- BRIEF: Write out the whole listing exactly as it is written below.
··· SUPPLIED ENTRIES
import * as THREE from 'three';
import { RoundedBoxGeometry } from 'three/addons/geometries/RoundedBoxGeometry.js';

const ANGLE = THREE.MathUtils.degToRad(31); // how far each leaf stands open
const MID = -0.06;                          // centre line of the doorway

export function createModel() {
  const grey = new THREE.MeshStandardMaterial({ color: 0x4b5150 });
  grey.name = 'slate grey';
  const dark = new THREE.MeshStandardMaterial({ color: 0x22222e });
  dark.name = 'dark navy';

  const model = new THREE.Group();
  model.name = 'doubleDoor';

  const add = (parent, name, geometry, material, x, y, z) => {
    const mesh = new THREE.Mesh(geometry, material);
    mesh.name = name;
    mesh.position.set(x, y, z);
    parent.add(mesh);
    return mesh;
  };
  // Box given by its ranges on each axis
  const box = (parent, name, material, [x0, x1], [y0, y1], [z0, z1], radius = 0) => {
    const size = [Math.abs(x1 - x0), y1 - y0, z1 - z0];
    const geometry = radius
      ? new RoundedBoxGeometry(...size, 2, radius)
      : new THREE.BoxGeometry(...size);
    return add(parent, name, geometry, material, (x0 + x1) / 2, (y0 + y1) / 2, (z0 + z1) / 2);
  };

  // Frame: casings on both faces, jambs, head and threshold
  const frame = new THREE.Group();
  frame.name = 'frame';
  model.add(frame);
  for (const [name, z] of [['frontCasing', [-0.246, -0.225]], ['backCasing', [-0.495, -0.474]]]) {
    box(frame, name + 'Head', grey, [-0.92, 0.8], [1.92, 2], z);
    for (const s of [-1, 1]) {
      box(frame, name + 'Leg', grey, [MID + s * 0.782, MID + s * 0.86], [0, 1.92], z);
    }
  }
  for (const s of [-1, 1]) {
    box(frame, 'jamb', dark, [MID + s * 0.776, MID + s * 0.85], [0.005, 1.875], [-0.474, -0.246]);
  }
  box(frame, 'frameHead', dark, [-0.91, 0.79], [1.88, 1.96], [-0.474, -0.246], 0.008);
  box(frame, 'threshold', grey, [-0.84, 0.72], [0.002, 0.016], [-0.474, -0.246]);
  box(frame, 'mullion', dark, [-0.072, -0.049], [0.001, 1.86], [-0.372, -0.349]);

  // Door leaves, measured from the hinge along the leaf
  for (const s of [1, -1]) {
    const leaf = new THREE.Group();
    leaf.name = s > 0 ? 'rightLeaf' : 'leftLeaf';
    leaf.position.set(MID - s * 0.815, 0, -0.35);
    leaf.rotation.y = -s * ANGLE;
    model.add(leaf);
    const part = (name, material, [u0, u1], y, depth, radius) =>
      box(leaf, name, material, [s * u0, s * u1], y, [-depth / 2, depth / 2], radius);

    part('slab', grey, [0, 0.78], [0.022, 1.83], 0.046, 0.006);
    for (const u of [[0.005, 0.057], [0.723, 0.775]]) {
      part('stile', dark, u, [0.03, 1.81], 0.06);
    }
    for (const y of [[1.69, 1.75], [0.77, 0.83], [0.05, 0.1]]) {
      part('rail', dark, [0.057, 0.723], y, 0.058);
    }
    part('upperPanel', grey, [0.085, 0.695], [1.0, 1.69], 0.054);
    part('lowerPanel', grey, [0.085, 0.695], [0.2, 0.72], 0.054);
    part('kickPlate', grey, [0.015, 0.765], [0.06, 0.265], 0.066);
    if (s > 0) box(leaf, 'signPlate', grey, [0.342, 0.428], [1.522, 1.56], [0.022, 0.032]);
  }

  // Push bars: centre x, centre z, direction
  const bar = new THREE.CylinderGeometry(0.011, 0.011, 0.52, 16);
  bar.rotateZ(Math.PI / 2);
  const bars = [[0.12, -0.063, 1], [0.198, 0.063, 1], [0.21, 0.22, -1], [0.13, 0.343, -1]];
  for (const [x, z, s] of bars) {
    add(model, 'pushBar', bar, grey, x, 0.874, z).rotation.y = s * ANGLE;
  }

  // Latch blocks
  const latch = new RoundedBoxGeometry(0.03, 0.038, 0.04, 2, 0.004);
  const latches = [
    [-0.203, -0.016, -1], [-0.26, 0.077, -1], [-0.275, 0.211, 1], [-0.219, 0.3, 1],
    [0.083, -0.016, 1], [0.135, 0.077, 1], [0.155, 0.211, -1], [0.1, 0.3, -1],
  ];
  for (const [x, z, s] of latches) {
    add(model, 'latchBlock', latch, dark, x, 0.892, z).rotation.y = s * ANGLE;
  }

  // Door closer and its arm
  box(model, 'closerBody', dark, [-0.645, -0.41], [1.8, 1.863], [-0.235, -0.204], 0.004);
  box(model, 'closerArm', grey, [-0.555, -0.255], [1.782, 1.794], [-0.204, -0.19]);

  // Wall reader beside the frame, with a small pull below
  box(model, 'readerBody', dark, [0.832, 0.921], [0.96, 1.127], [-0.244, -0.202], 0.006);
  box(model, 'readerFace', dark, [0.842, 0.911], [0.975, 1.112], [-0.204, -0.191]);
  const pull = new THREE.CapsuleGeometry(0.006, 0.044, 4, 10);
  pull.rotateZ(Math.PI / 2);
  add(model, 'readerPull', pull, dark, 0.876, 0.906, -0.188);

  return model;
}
······
- ANSWER FOR THIS EXERCISE:
import * as THREE from 'three';
import { RoundedBoxGeometry } from 'three/addons/geometries/RoundedBoxGeometry.js';

const ANGLE = THREE.MathUtils.degToRad(31); // how far each leaf stands open
const MID = -0.06;                          // centre line of the doorway

export function createModel() {
  const grey = new THREE.MeshStandardMaterial({ color: 0x4b5150 });
  grey.name = 'slate grey';
  const dark = new THREE.MeshStandardMaterial({ color: 0x22222e });
  dark.name = 'dark navy';

  const model = new THREE.Group();
  model.name = 'doubleDoor';

  const add = (parent, name, geometry, material, x, y, z) => {
    const mesh = new THREE.Mesh(geometry, material);
    mesh.name = name;
    mesh.position.set(x, y, z);
    parent.add(mesh);
    return mesh;
  };
  // Box given by its ranges on each axis
  const box = (parent, name, material, [x0, x1], [y0, y1], [z0, z1], radius = 0) => {
    const size = [Math.abs(x1 - x0), y1 - y0, z1 - z0];
    const geometry = radius
      ? new RoundedBoxGeometry(...size, 2, radius)
      : new THREE.BoxGeometry(...size);
    return add(parent, name, geometry, material, (x0 + x1) / 2, (y0 + y1) / 2, (z0 + z1) / 2);
  };

  // Frame: casings on both faces, jambs, head and threshold
  const frame = new THREE.Group();
  frame.name = 'frame';
  model.add(frame);
  for (const [name, z] of [['frontCasing', [-0.246, -0.225]], ['backCasing', [-0.495, -0.474]]]) {
    box(frame, name + 'Head', grey, [-0.92, 0.8], [1.92, 2], z);
    for (const s of [-1, 1]) {
      box(frame, name + 'Leg', grey, [MID + s * 0.782, MID + s * 0.86], [0, 1.92], z);
    }
  }
  for (const s of [-1, 1]) {
    box(frame, 'jamb', dark, [MID + s * 0.776, MID + s * 0.85], [0.005, 1.875], [-0.474, -0.246]);
  }
  box(frame, 'frameHead', dark, [-0.91, 0.79], [1.88, 1.96], [-0.474, -0.246], 0.008);
  box(frame, 'threshold', grey, [-0.84, 0.72], [0.002, 0.016], [-0.474, -0.246]);
  box(frame, 'mullion', dark, [-0.072, -0.049], [0.001, 1.86], [-0.372, -0.349]);

  // Door leaves, measured from the hinge along the leaf
  for (const s of [1, -1]) {
    const leaf = new THREE.Group();
    leaf.name = s > 0 ? 'rightLeaf' : 'leftLeaf';
    leaf.position.set(MID - s * 0.815, 0, -0.35);
    leaf.rotation.y = -s * ANGLE;
    model.add(leaf);
    const part = (name, material, [u0, u1], y, depth, radius) =>
      box(leaf, name, material, [s * u0, s * u1], y, [-depth / 2, depth / 2], radius);

    part('slab', grey, [0, 0.78], [0.022, 1.83], 0.046, 0.006);
    for (const u of [[0.005, 0.057], [0.723, 0.775]]) {
      part('stile', dark, u, [0.03, 1.81], 0.06);
    }
    for (const y of [[1.69, 1.75], [0.77, 0.83], [0.05, 0.1]]) {
      part('rail', dark, [0.057, 0.723], y, 0.058);
    }
    part('upperPanel', grey, [0.085, 0.695], [1.0, 1.69], 0.054);
    part('lowerPanel', grey, [0.085, 0.695], [0.2, 0.72], 0.054);
    part('kickPlate', grey, [0.015, 0.765], [0.06, 0.265], 0.066);
    if (s > 0) box(leaf, 'signPlate', grey, [0.342, 0.428], [1.522, 1.56], [0.022, 0.032]);
  }

  // Push bars: centre x, centre z, direction
  const bar = new THREE.CylinderGeometry(0.011, 0.011, 0.52, 16);
  bar.rotateZ(Math.PI / 2);
  const bars = [[0.12, -0.063, 1], [0.198, 0.063, 1], [0.21, 0.22, -1], [0.13, 0.343, -1]];
  for (const [x, z, s] of bars) {
    add(model, 'pushBar', bar, grey, x, 0.874, z).rotation.y = s * ANGLE;
  }

  // Latch blocks
  const latch = new RoundedBoxGeometry(0.03, 0.038, 0.04, 2, 0.004);
  const latches = [
    [-0.203, -0.016, -1], [-0.26, 0.077, -1], [-0.275, 0.211, 1], [-0.219, 0.3, 1],
    [0.083, -0.016, 1], [0.135, 0.077, 1], [0.155, 0.211, -1], [0.1, 0.3, -1],
  ];
  for (const [x, z, s] of latches) {
    add(model, 'latchBlock', latch, dark, x, 0.892, z).rotation.y = s * ANGLE;
  }

  // Door closer and its arm
  box(model, 'closerBody', dark, [-0.645, -0.41], [1.8, 1.863], [-0.235, -0.204], 0.004);
  box(model, 'closerArm', grey, [-0.555, -0.255], [1.782, 1.794], [-0.204, -0.19]);

  // Wall reader beside the frame, with a small pull below
  box(model, 'readerBody', dark, [0.832, 0.921], [0.96, 1.127], [-0.244, -0.202], 0.006);
  box(model, 'readerFace', dark, [0.842, 0.911], [0.975, 1.112], [-0.204, -0.191]);
  const pull = new THREE.CapsuleGeometry(0.006, 0.044, 4, 10);
  pull.rotateZ(Math.PI / 2);
  add(model, 'readerPull', pull, dark, 0.876, 0.906, -0.188);

  return model;
}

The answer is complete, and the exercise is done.